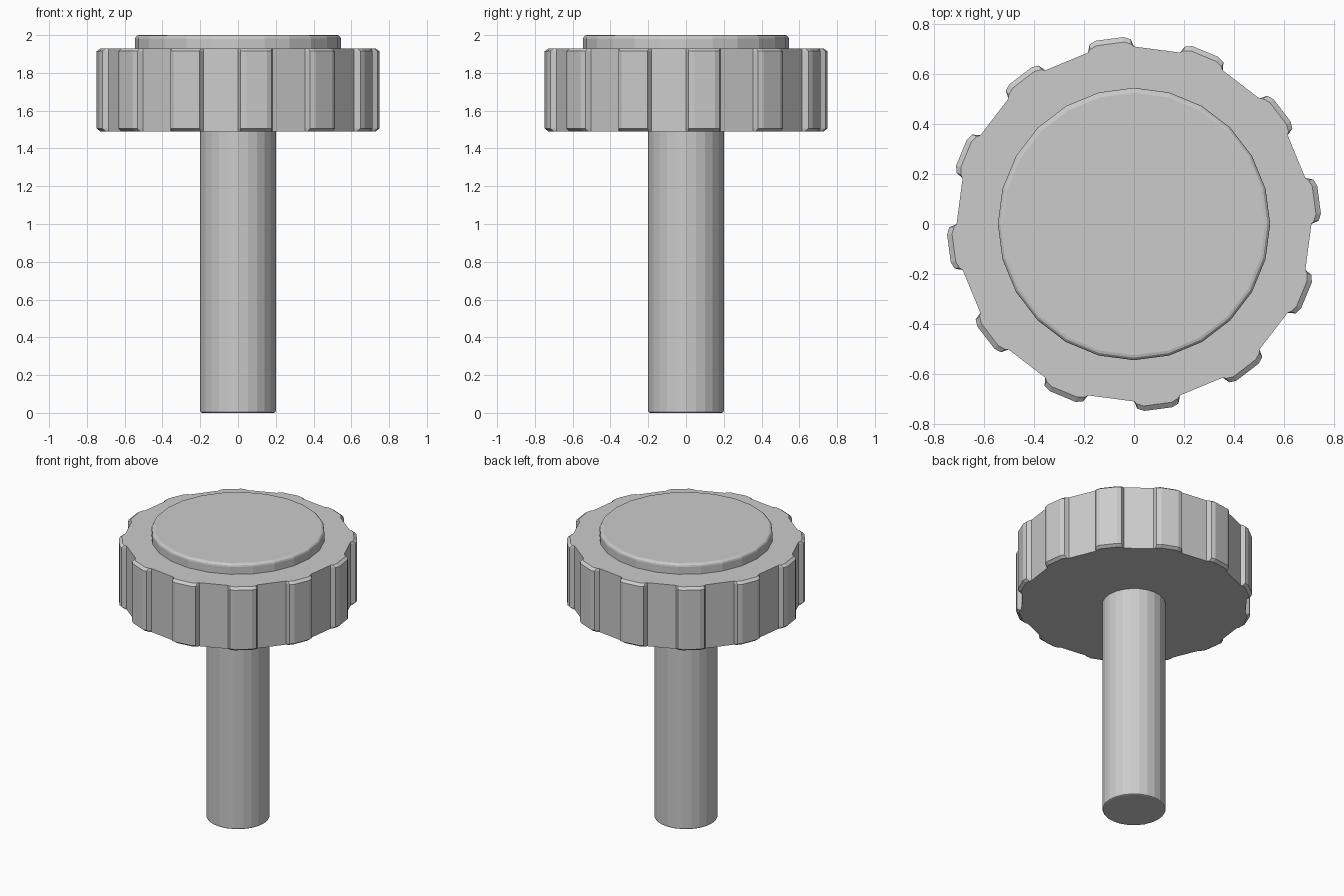
import bpy, bmesh, math

if "Cube" in bpy.data.objects:
    bpy.data.objects.remove(bpy.data.objects["Cube"])

grey = bpy.data.materials.new("plain grey")
grey.diffuse_color = (0.6, 0.6, 0.6, 1)
grey.use_nodes = True
grey.node_tree.nodes["Principled BSDF"].inputs["Base Color"].default_value = grey.diffuse_color


def finish(name, bm):
    bmesh.ops.recalc_face_normals(bm, faces=bm.faces)
    mesh = bpy.data.meshes.new(name)
    bm.to_mesh(mesh)
    bm.free()
    mesh.materials.append(grey)
    obj = bpy.data.objects.new(name, mesh)
    bpy.context.collection.objects.link(obj)
    return obj


def loft(name, loops):
    """Skin equal-length loops of points and cap both ends."""
    bm = bmesh.new()
    rings = [[bm.verts.new(p) for p in loop] for loop in loops]
    n = len(rings[0])
    for a, b in zip(rings, rings[1:]):
        for i in range(n):
            j = (i + 1) % n
            bm.faces.new((a[i], a[j], b[j], b[i]))
    bm.faces.new(rings[0][::-1])
    bm.faces.new(rings[-1])
    return finish(name, bm)


def circle(r, z, n=24):
    return [(r * math.cos(2 * math.pi * i / n), r * math.sin(2 * math.pi * i / n), z)
            for i in range(n)]


def grip_loop(z, inset):
    """24-sided wheel outline with every other side raised into a bevelled tooth."""
    tooth = [(0.704, -0.0927), (0.735 - inset, -0.083), (0.747 - inset, -0.056),
             (0.747 - inset, 0.056), (0.735 - inset, 0.083), (0.704, 0.0927)]
    pts = []
    for k in range(12):
        a = math.radians(7.5 + 30 * k)
        c, s = math.cos(a), math.sin(a)
        pts += [(r * c - t * s, r * s + t * c, z) for r, t in tooth]
    return pts


# Shaft with a softened lower rim
loft("shaft", [circle(0.19, 0), circle(0.197, 0.003), circle(0.2, 0.01), circle(0.2, 1.5)])

# Toothed grip wheel, chamfered on the teeth only
loft("grip_wheel", [grip_loop(1.49, 0.02), grip_loop(1.505, 0),
                    grip_loop(1.915, 0), grip_loop(1.93, 0.02)])

# Raised cap with a rounded rim
rim = [(0.525 + 0.02 * math.cos(a), 1.98 + 0.02 * math.sin(a))
       for a in (math.radians(30 * i) for i in range(4))]
loft("top_cap", [circle(0.545, 1.92)] + [circle(r, z) for r, z in rim])
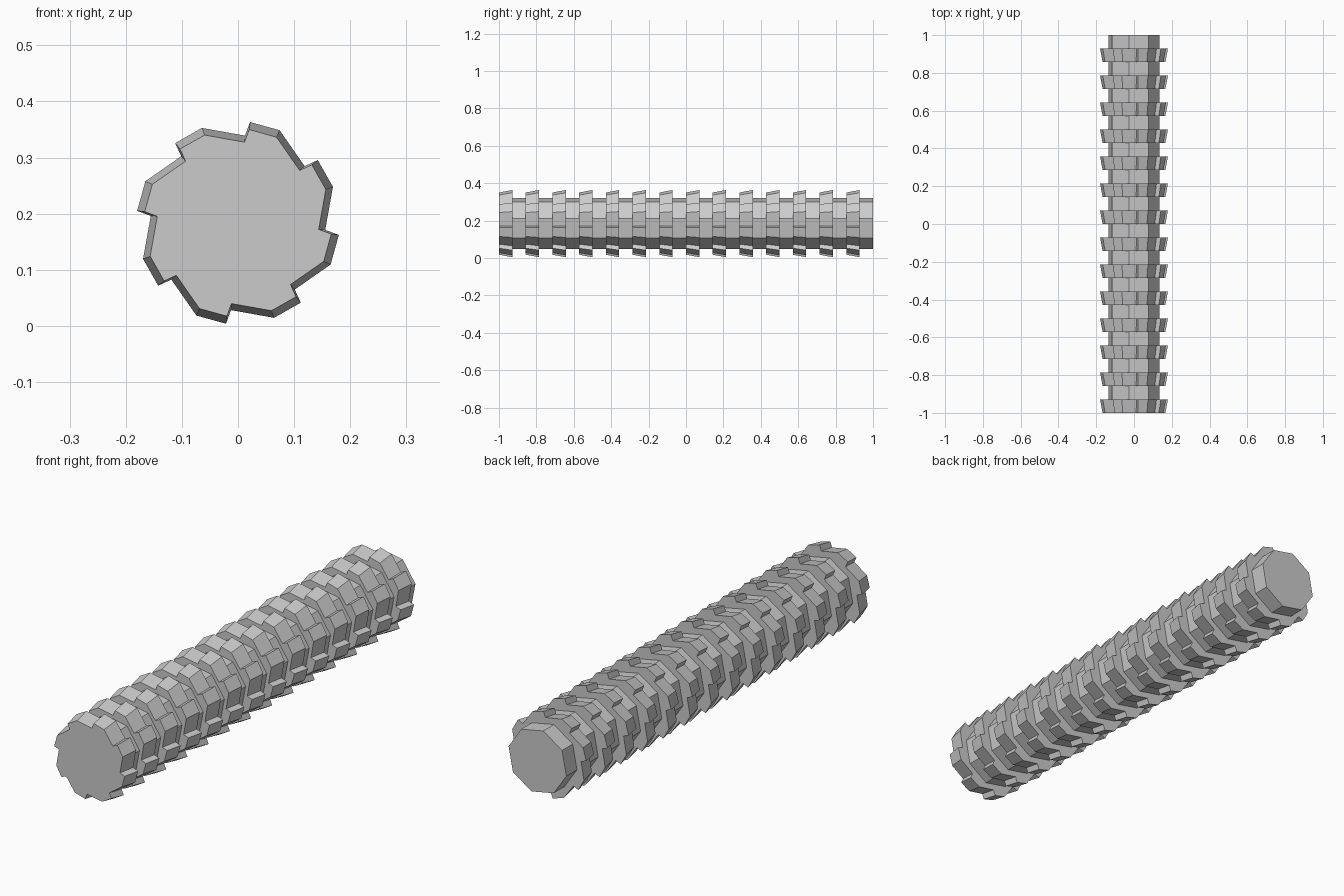
import bpy, bmesh
from math import cos, sin, radians

if "Cube" in bpy.data.objects:
    bpy.data.objects.remove(bpy.data.objects["Cube"])

CENTRE_Z = 0.1835
RINGS = 14
PITCH = 2 / RINGS


def loft(name, sections):
    """Closed solid through matching rings of (x, z) points at given y."""
    bm = bmesh.new()
    loops = [[bm.verts.new((x, y, z + CENTRE_Z)) for x, z in pts] for y, pts in sections]
    for a, b in zip(loops, loops[1:]):
        n = len(a)
        for i in range(n):
            j = (i + 1) % n
            bm.faces.new((a[i], a[j], b[j], b[i]))
    bm.faces.new(loops[0])
    bm.faces.new(loops[-1])
    bmesh.ops.recalc_face_normals(bm, faces=bm.faces)
    mesh = bpy.data.meshes.new(name)
    bm.to_mesh(mesh)
    bm.free()
    obj = bpy.data.objects.new(name, mesh)
    bpy.context.collection.objects.link(obj)
    return obj


def polar(r, deg):
    return r * cos(radians(deg)), r * sin(radians(deg))


def saw_profile(scale):
    """Eight ratchet teeth: notch, tip, then end of the flat crest."""
    tooth = [(0.156, 85.4), (0.181, 83.2), (0.181, 65.8)]
    return [polar(r * scale, a - 45 * k) for k in range(8) for r, a in tooth]


# Octagonal core
octagon = [polar(0.139, 11.5 + 45 * k) for k in range(8)]
loft("core", [(-0.99, octagon), (1.0, octagon)])

# Toothed rings, each flaring towards the back
ring = loft("toothed_ring", [(-1.0, saw_profile(0.925)), (-1.0 + PITCH / 2, saw_profile(1.0))])
array = ring.modifiers.new("repeat", 'ARRAY')
array.count = RINGS
array.use_relative_offset = False
array.use_constant_offset = True
array.constant_offset_displace = (0, PITCH, 0)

■ ■ ■ ■

● Work task: What is the number of lines in the entries that include the string "inset"? Reply with that number alone.

● Exercise result: 3